» WORK REQUIRED: Write out the records that follow with every word intact.

» RECORD EXCERPTS:
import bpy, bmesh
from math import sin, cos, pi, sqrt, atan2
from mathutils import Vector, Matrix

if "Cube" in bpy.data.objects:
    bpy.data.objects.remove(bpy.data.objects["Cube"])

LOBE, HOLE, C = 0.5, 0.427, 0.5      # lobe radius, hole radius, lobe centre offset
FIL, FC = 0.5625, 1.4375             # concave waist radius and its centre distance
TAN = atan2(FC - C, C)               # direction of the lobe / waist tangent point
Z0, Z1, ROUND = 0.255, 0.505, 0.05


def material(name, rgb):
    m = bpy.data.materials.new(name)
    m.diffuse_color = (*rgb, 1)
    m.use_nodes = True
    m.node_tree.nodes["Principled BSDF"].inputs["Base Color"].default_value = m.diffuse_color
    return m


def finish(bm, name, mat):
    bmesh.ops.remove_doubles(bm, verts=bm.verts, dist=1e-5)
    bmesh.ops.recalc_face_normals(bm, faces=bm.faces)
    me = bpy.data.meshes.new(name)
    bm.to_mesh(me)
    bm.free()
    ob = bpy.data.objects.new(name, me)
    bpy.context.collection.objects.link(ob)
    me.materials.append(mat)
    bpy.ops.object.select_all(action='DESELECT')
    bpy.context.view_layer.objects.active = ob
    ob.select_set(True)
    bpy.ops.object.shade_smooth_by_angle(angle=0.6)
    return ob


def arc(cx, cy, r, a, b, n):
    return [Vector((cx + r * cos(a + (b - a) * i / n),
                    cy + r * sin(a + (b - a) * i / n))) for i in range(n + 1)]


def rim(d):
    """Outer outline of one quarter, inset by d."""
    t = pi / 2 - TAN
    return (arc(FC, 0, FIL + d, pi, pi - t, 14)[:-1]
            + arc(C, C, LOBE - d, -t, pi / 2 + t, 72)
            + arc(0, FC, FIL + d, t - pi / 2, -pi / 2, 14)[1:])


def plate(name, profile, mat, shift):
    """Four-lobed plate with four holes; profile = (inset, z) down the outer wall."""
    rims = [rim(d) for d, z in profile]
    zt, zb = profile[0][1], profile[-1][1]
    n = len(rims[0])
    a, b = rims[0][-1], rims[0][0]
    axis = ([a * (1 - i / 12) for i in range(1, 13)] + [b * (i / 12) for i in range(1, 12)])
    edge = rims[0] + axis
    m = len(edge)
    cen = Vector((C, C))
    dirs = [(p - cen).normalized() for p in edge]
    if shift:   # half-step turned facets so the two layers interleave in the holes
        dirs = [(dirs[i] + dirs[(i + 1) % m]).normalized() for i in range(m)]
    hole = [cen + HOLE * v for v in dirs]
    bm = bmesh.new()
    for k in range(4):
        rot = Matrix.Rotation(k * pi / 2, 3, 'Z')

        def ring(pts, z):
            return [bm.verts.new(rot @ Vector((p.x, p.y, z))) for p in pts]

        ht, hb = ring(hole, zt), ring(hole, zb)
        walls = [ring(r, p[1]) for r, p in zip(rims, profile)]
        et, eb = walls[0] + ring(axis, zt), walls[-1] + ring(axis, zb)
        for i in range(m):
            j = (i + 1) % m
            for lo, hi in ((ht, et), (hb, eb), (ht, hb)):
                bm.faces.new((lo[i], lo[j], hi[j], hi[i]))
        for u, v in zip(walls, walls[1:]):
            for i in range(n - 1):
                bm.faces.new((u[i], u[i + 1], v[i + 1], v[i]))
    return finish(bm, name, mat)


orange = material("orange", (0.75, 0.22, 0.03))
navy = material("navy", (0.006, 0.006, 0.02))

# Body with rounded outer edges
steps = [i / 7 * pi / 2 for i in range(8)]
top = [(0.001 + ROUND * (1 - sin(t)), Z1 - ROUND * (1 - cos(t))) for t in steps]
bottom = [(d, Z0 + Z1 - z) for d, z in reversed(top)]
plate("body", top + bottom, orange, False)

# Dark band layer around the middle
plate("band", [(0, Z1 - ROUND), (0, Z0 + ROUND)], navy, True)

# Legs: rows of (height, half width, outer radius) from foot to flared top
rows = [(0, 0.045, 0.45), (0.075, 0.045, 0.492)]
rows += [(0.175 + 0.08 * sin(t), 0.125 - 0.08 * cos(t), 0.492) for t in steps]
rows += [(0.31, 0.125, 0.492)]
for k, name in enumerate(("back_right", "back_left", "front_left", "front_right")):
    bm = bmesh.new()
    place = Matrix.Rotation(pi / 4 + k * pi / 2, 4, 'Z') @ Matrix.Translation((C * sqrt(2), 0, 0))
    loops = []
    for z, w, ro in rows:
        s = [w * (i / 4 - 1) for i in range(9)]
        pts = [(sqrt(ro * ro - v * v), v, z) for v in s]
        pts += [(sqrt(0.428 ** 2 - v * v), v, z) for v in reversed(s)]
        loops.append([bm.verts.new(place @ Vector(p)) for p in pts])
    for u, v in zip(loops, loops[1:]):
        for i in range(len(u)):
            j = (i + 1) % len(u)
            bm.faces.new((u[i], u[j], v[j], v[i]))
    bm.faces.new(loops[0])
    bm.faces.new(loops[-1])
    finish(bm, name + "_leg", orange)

» ANSWER FOR THIS EXERCISE:
import bpy, bmesh
from math import sin, cos, pi, sqrt, atan2
from mathutils import Vector, Matrix

if "Cube" in bpy.data.objects:
    bpy.data.objects.remove(bpy.data.objects["Cube"])

LOBE, HOLE, C = 0.5, 0.427, 0.5      # lobe radius, hole radius, lobe centre offset
FIL, FC = 0.5625, 1.4375             # concave waist radius and its centre distance
TAN = atan2(FC - C, C)               # direction of the lobe / waist tangent point
Z0, Z1, ROUND = 0.255, 0.505, 0.05


def material(name, rgb):
    m = bpy.data.materials.new(name)
    m.diffuse_color = (*rgb, 1)
    m.use_nodes = True
    m.node_tree.nodes["Principled BSDF"].inputs["Base Color"].default_value = m.diffuse_color
    return m


def finish(bm, name, mat):
    bmesh.ops.remove_doubles(bm, verts=bm.verts, dist=1e-5)
    bmesh.ops.recalc_face_normals(bm, faces=bm.faces)
    me = bpy.data.meshes.new(name)
    bm.to_mesh(me)
    bm.free()
    ob = bpy.data.objects.new(name, me)
    bpy.context.collection.objects.link(ob)
    me.materials.append(mat)
    bpy.ops.object.select_all(action='DESELECT')
    bpy.context.view_layer.objects.active = ob
    ob.select_set(True)
    bpy.ops.object.shade_smooth_by_angle(angle=0.6)
    return ob


def arc(cx, cy, r, a, b, n):
    return [Vector((cx + r * cos(a + (b - a) * i / n),
                    cy + r * sin(a + (b - a) * i / n))) for i in range(n + 1)]


def rim(d):
    """Outer outline of one quarter, inset by d."""
    t = pi / 2 - TAN
    return (arc(FC, 0, FIL + d, pi, pi - t, 14)[:-1]
            + arc(C, C, LOBE - d, -t, pi / 2 + t, 72)
            + arc(0, FC, FIL + d, t - pi / 2, -pi / 2, 14)[1:])


def plate(name, profile, mat, shift):
    """Four-lobed plate with four holes; profile = (inset, z) down the outer wall."""
    rims = [rim(d) for d, z in profile]
    zt, zb = profile[0][1], profile[-1][1]
    n = len(rims[0])
    a, b = rims[0][-1], rims[0][0]
    axis = ([a * (1 - i / 12) for i in range(1, 13)] + [b * (i / 12) for i in range(1, 12)])
    edge = rims[0] + axis
    m = len(edge)
    cen = Vector((C, C))
    dirs = [(p - cen).normalized() for p in edge]
    if shift:   # half-step turned facets so the two layers interleave in the holes
        dirs = [(dirs[i] + dirs[(i + 1) % m]).normalized() for i in range(m)]
    hole = [cen + HOLE * v for v in dirs]
    bm = bmesh.new()
    for k in range(4):
        rot = Matrix.Rotation(k * pi / 2, 3, 'Z')

        def ring(pts, z):
            return [bm.verts.new(rot @ Vector((p.x, p.y, z))) for p in pts]

        ht, hb = ring(hole, zt), ring(hole, zb)
        walls = [ring(r, p[1]) for r, p in zip(rims, profile)]
        et, eb = walls[0] + ring(axis, zt), walls[-1] + ring(axis, zb)
        for i in range(m):
            j = (i + 1) % m
            for lo, hi in ((ht, et), (hb, eb), (ht, hb)):
                bm.faces.new((lo[i], lo[j], hi[j], hi[i]))
        for u, v in zip(walls, walls[1:]):
            for i in range(n - 1):
                bm.faces.new((u[i], u[i + 1], v[i + 1], v[i]))
    return finish(bm, name, mat)


orange = material("orange", (0.75, 0.22, 0.03))
navy = material("navy", (0.006, 0.006, 0.02))

# Body with rounded outer edges
steps = [i / 7 * pi / 2 for i in range(8)]
top = [(0.001 + ROUND * (1 - sin(t)), Z1 - ROUND * (1 - cos(t))) for t in steps]
bottom = [(d, Z0 + Z1 - z) for d, z in reversed(top)]
plate("body", top + bottom, orange, False)

# Dark band layer around the middle
plate("band", [(0, Z1 - ROUND), (0, Z0 + ROUND)], navy, True)

# Legs: rows of (height, half width, outer radius) from foot to flared top
rows = [(0, 0.045, 0.45), (0.075, 0.045, 0.492)]
rows += [(0.175 + 0.08 * sin(t), 0.125 - 0.08 * cos(t), 0.492) for t in steps]
rows += [(0.31, 0.125, 0.492)]
for k, name in enumerate(("back_right", "back_left", "front_left", "front_right")):
    bm = bmesh.new()
    place = Matrix.Rotation(pi / 4 + k * pi / 2, 4, 'Z') @ Matrix.Translation((C * sqrt(2), 0, 0))
    loops = []
    for z, w, ro in rows:
        s = [w * (i / 4 - 1) for i in range(9)]
        pts = [(sqrt(ro * ro - v * v), v, z) for v in s]
        pts += [(sqrt(0.428 ** 2 - v * v), v, z) for v in reversed(s)]
        loops.append([bm.verts.new(place @ Vector(p)) for p in pts])
    for u, v in zip(loops, loops[1:]):
        for i in range(len(u)):
            j = (i + 1) % len(u)
            bm.faces.new((u[i], u[j], v[j], v[i]))
    bm.faces.new(loops[0])
    bm.faces.new(loops[-1])
    finish(bm, name + "_leg", orange)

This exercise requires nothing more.